hosted on condor3913
 Mechanical Music Digest  Archives
You Are Not Logged In Login/Get New Account
Please Log In. Accounts are free!
Logged In users are granted additional features including a more current version of the Archives and a simplified process for submitting articles.
Home Archives Calendar Gallery Store Links Info

End-of-Summer Fundraising Drive In Progress. Please visit our home page to see this and other announcements:     Thank you. --Jody

MMD > Archives > April 1997 > 1997.04.09 > 06Prev  Next

Building a Music Box
By Larry Smith

Greg Przyjemski:  The very best guy to talk to is Charlie Hind, who does
indeed read this list and will probably be responding.  But I thought I'd
toss in my two cents and add a couple of points to the count of "music
box" text strings in the data base.  =)

If you want to do a bang-up job, you'll need to be pretty good at
marquetry or inlay to do a fancy lid - this is a trademark of the early
cylinder boxes (which I presume you want to replicate).  Most music boxes
had relatively little ornamentation elsewhere (though as with most things
in the music box world, exceptions are rampant).  Often just a decal on
the front, though fancy inlay there or on the sides is not really that

The trick to getting a box to sound nice is the sound board - a music box
is a musical instrument, and it needs a good sound board to mount the
movement to get really full-bodied sound.  Even the fanciest
box-makers nowadays tend to use regular plywood in their pieces - it's
cheaper, and how often does anyone look at the bottom of a box? - but
that's the worst choice for a soundboard.

You will need a good piece of hardwood of a type not inappropriate for
a guitar or dulcimer top to use for the bottom.  Aircraft-quality plywood
(1/4" or less) is sometimes used for cheaper instruments and could also
be a good choice (though I think it's less mellow than solid wood).

Music boxes also tend to have an inner lid of glass - this was to help
protect the movement from dust and to cut the noise of the spring motor.
Unlike jewelry or similar boxes, music boxes will _always_ have feet,
since the bottom is the soundboard it needs to be raised up.

The bottom of the music box and the top of the hard surface is it placed
on form a sort of acoustical chamber, which is where most of the sound
will come from (very little actually drifts out of the box through an
open lid, comparatively speaking, and most of that is in the _upper_
frequencies).  You will need to arrange for traditional controls, as

What are you planning to use for a movement?  I've had good results with
72-note Reuge movements mounted in cheap little cherry jewelry boxes from
Sears (of all things - had to add feet, though).  Or do you have some
other movement in mind?

Larry Smith

  ...there, that's ten more "music box" mentions...   =)

(Message sent Wed 9 Apr 1997, 16:00:57 GMT, from time zone GMT-0400.)

Key Words in Subject:  Box, Building, Music

Home    Archives    Calendar    Gallery    Store    Links    Info   

Enter text below to search the MMD Website with Google

CONTACT FORM: Click HERE to write to the editor, or to post a message about Mechanical Musical Instruments to the MMD

Unless otherwise noted, all opinions are those of the individual authors and may not represent those of the editors.

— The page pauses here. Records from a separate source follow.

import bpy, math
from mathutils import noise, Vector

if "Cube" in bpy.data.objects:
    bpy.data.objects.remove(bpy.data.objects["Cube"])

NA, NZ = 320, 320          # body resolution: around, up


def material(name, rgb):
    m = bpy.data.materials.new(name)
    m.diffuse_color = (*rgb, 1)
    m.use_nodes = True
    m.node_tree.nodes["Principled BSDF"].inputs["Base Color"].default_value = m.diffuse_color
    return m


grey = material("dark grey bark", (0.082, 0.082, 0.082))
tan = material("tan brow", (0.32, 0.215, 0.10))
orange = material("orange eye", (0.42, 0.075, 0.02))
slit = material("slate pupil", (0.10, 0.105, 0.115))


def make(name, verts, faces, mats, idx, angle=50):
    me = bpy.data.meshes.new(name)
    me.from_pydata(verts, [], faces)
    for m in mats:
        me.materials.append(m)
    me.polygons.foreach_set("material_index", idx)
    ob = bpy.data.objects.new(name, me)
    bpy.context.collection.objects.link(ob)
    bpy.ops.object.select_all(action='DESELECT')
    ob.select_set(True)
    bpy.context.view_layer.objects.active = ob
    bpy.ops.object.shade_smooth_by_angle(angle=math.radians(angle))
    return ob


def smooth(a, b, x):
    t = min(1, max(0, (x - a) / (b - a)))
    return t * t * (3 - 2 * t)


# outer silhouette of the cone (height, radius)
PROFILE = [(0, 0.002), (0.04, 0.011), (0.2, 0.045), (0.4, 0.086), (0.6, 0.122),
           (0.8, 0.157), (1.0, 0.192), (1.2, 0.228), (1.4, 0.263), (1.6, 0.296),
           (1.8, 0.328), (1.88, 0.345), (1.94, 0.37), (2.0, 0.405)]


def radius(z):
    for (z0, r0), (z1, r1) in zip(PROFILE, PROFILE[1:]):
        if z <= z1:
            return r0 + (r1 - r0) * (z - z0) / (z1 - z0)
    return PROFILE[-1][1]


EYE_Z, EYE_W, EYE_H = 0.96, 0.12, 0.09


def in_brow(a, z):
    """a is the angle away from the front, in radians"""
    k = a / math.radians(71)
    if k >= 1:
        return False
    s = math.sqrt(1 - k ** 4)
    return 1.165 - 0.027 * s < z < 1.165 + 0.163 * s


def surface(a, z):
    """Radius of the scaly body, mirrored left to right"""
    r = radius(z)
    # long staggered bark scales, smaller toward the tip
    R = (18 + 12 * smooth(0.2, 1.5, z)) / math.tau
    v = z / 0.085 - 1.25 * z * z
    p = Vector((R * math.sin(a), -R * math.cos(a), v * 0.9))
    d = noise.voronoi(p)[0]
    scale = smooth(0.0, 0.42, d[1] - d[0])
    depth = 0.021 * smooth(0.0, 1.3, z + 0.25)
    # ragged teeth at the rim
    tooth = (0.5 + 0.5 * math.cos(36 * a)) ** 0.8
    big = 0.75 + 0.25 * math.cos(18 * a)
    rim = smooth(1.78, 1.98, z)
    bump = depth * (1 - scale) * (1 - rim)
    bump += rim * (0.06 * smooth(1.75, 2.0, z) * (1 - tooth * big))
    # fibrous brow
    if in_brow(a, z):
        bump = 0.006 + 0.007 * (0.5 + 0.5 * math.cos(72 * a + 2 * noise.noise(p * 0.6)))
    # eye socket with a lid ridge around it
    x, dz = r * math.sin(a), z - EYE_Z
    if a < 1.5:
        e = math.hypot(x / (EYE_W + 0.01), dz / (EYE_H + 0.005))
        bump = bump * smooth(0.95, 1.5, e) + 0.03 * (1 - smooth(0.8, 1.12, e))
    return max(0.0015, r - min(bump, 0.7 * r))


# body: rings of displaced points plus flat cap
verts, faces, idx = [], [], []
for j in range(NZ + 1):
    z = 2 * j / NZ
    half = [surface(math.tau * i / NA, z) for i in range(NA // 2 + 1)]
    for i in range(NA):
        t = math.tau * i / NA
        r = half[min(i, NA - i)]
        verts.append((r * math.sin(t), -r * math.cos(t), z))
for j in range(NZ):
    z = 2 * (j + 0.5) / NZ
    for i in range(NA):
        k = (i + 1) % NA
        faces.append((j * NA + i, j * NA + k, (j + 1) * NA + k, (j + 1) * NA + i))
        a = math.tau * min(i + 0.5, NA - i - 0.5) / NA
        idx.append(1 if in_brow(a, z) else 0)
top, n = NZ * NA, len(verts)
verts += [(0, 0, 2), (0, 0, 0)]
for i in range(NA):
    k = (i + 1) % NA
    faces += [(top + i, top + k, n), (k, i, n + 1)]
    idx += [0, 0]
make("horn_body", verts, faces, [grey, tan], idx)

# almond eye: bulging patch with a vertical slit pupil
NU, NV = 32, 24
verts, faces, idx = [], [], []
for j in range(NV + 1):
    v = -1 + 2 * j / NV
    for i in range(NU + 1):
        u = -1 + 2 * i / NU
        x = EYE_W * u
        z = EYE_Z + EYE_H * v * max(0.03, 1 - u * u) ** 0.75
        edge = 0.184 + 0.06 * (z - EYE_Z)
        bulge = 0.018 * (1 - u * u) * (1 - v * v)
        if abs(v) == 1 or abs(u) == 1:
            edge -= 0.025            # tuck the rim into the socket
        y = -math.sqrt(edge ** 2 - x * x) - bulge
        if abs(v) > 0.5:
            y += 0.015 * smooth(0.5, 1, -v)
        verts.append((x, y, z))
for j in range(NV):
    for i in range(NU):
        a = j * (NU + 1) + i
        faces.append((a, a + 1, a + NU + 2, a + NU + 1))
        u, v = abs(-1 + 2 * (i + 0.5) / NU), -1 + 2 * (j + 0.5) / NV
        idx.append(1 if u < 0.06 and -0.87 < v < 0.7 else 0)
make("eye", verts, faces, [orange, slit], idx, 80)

Compilation copyright 1995-2023 by Jody Kravitz.

Please read our Republication Policy before copying information from or creating links to this web site.

Click HERE to contact the webmaster regarding problems with the website.

Please support publication of the MMD by donating online

Please Support Publication of the MMD with your Generous Donation

Pay via PayPal

No PayPal account required

Translate This Page